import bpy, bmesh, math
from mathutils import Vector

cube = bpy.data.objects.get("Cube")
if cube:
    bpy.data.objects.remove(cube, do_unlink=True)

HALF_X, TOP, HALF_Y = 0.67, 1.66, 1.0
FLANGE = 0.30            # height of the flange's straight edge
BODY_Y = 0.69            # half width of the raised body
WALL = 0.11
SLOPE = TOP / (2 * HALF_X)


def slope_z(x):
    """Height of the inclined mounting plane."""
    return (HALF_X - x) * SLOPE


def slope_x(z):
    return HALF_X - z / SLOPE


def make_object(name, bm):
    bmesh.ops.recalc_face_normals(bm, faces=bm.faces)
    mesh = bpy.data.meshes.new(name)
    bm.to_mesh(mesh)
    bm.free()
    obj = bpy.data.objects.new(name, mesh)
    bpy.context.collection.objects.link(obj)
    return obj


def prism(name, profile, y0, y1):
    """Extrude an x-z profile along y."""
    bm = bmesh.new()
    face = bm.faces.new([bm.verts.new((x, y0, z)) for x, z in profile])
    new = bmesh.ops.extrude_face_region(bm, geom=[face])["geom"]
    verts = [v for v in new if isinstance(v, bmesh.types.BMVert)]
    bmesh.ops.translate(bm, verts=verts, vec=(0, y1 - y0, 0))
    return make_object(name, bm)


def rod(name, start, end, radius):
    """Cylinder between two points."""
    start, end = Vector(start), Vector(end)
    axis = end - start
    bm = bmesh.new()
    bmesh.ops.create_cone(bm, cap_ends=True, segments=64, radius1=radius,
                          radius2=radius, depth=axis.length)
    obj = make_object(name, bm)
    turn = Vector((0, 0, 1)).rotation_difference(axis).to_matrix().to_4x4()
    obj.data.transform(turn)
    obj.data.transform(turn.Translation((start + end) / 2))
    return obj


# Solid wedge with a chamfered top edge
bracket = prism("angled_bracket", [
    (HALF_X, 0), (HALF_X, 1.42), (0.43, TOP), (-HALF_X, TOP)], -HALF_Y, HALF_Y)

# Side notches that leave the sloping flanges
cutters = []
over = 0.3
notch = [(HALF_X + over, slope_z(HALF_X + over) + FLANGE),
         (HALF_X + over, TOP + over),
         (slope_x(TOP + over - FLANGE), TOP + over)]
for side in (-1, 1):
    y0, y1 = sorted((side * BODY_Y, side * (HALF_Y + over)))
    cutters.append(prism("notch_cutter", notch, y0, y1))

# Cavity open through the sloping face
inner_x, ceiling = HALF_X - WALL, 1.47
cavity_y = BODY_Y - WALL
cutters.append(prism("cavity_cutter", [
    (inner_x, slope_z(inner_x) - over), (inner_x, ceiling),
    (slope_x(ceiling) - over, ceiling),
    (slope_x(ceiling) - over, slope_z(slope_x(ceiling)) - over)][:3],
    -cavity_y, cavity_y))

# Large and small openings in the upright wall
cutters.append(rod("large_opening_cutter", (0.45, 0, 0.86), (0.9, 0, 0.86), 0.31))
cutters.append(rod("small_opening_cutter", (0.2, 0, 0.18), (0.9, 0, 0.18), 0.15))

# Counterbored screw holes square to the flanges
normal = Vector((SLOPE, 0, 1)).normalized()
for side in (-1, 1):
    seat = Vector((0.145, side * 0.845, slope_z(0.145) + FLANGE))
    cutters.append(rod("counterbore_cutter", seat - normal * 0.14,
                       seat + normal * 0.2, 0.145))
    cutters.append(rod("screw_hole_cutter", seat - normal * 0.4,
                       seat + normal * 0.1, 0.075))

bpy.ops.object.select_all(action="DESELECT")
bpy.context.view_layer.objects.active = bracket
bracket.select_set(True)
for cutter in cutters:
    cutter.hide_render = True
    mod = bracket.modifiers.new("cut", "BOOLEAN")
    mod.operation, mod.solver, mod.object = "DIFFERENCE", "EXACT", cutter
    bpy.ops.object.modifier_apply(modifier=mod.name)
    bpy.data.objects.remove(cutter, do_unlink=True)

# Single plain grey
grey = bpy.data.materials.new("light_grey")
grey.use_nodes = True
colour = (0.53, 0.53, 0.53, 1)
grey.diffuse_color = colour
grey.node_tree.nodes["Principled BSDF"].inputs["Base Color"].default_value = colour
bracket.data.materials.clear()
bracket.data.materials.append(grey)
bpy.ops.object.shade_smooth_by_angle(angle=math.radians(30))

#### [Problem to solve]
Which lines above run from the one containing "0, 0.86), 0.31))" down to the one containing "seat = Vector((0.145, side"? Repeat exactly those, both ends included, and nothing else.

#### [Exercise output]
cutters.append(rod("large_opening_cutter", (0.45, 0, 0.86), (0.9, 0, 0.86), 0.31))
cutters.append(rod("small_opening_cutter", (0.2, 0, 0.18), (0.9, 0, 0.18), 0.15))

# Counterbored screw holes square to the flanges
normal = Vector((SLOPE, 0, 1)).normalized()
for side in (-1, 1):
    seat = Vector((0.145, side * 0.845, slope_z(0.145) + FLANGE))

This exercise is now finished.